[Rendered images with source text]
═══

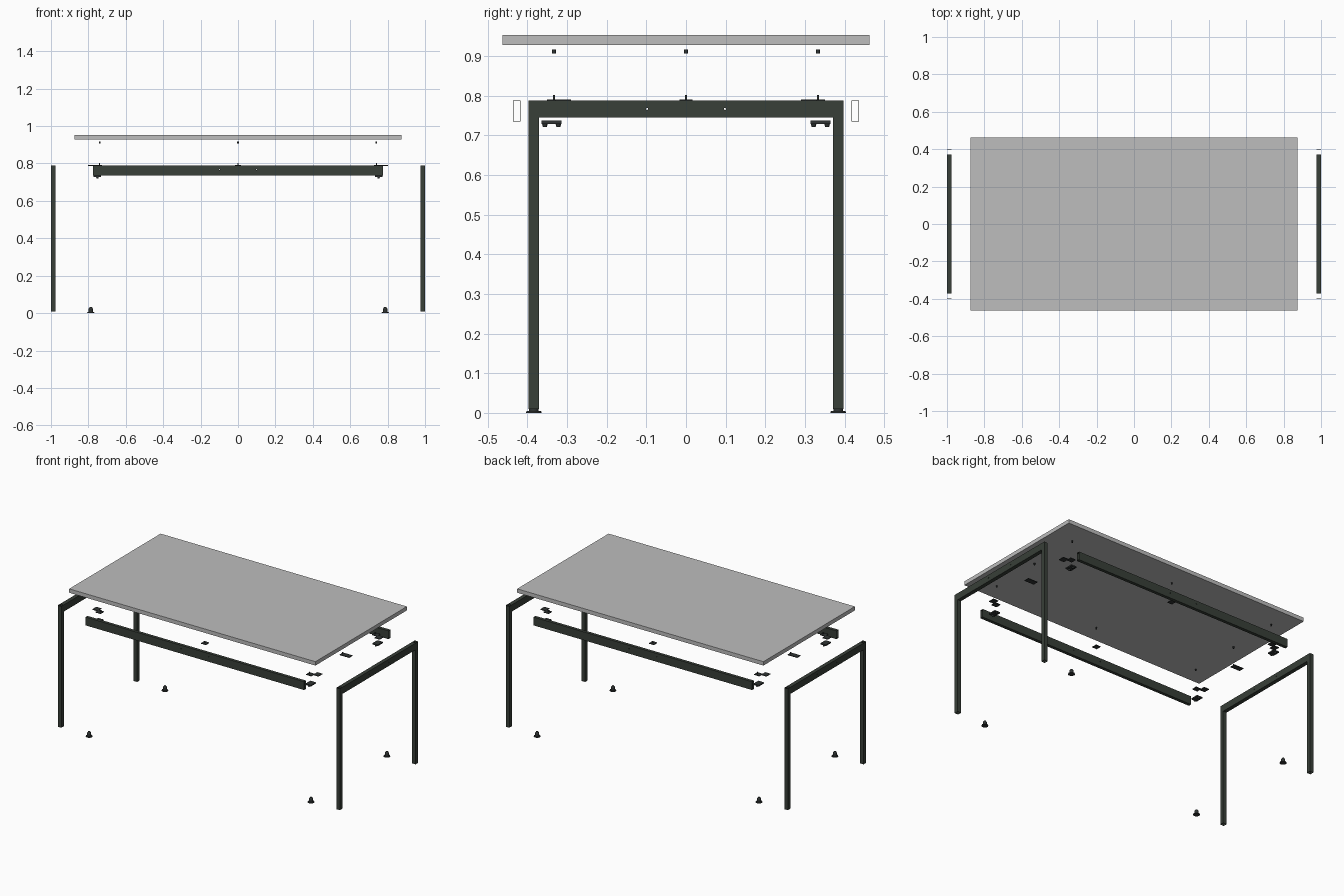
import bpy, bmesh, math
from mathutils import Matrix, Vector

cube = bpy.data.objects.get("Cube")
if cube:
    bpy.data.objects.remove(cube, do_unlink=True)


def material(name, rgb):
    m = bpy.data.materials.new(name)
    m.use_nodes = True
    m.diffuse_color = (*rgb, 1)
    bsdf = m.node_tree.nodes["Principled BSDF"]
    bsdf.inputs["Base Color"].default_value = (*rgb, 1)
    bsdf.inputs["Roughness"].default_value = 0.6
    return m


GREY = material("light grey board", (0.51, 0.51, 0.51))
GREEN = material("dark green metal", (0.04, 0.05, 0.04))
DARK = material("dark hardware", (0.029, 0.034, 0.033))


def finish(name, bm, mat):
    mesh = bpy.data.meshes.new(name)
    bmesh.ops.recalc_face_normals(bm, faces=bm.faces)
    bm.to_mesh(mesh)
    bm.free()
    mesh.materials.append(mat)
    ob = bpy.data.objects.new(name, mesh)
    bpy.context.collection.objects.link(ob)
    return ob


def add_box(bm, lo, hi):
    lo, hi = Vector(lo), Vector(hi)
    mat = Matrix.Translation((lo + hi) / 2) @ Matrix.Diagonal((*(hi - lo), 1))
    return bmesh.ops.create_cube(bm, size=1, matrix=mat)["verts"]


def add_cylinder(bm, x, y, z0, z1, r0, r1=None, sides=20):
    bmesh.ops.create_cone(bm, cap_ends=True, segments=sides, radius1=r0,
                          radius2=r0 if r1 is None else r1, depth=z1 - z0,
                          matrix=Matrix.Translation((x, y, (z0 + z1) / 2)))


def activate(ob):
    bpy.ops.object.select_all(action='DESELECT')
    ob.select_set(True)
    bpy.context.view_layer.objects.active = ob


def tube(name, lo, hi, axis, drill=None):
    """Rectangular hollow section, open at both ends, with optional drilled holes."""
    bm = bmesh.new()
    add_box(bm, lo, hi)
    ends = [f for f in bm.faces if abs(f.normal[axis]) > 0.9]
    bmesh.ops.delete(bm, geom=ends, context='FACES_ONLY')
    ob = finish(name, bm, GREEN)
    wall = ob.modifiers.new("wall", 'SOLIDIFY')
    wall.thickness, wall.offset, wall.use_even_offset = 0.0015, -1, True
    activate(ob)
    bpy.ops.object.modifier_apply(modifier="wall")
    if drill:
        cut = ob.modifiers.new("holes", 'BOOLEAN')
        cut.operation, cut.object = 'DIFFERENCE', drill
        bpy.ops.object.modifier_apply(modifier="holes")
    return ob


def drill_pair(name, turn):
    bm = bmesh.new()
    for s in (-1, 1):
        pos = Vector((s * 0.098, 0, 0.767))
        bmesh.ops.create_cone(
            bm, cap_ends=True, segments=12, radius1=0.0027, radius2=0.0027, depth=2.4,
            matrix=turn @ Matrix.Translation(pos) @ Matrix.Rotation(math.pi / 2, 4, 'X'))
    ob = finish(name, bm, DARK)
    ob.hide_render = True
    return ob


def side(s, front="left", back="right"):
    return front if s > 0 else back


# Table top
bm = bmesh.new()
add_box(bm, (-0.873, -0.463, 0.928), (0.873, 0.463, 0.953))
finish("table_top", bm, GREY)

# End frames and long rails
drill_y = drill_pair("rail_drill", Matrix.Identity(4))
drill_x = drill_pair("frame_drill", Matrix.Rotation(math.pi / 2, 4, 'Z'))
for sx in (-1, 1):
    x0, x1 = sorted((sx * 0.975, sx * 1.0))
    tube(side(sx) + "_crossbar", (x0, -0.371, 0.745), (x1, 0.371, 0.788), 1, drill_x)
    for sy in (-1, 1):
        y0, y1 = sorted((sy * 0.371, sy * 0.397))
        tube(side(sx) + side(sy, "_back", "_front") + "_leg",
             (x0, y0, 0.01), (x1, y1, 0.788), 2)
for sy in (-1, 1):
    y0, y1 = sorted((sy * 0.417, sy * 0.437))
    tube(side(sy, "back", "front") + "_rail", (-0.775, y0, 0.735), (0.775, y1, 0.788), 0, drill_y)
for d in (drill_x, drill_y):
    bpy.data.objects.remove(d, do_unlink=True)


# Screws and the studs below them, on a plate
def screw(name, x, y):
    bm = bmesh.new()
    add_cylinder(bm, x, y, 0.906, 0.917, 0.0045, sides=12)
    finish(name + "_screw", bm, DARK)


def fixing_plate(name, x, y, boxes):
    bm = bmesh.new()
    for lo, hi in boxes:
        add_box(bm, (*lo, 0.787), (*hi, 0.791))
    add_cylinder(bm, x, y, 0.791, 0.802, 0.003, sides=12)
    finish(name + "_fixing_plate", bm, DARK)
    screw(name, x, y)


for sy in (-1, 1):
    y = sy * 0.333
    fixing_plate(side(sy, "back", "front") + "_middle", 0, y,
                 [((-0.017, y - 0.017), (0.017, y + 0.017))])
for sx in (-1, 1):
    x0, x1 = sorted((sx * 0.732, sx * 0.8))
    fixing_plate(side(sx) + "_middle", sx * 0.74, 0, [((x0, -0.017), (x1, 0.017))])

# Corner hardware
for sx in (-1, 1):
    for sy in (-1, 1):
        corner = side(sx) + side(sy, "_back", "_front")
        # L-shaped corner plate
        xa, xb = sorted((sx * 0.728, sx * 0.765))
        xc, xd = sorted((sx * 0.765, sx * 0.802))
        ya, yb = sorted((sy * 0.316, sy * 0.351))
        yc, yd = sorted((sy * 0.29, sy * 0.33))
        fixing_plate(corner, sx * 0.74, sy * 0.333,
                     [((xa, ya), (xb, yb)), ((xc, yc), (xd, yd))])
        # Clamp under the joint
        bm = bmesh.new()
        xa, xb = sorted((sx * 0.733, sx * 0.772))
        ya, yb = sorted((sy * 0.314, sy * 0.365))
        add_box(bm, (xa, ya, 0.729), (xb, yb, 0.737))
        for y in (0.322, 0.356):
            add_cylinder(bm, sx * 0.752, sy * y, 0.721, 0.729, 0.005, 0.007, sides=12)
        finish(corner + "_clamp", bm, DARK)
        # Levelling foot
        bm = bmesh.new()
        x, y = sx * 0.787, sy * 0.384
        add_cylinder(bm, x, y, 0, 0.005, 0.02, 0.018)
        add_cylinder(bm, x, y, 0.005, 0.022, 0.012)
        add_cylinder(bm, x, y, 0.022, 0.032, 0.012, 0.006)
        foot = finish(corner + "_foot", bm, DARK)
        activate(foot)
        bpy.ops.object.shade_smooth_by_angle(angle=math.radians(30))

═══

TASK BRIEF
Find out how many lines above hold "sorted". Write only the number.

EXERCISE RESPONSE
10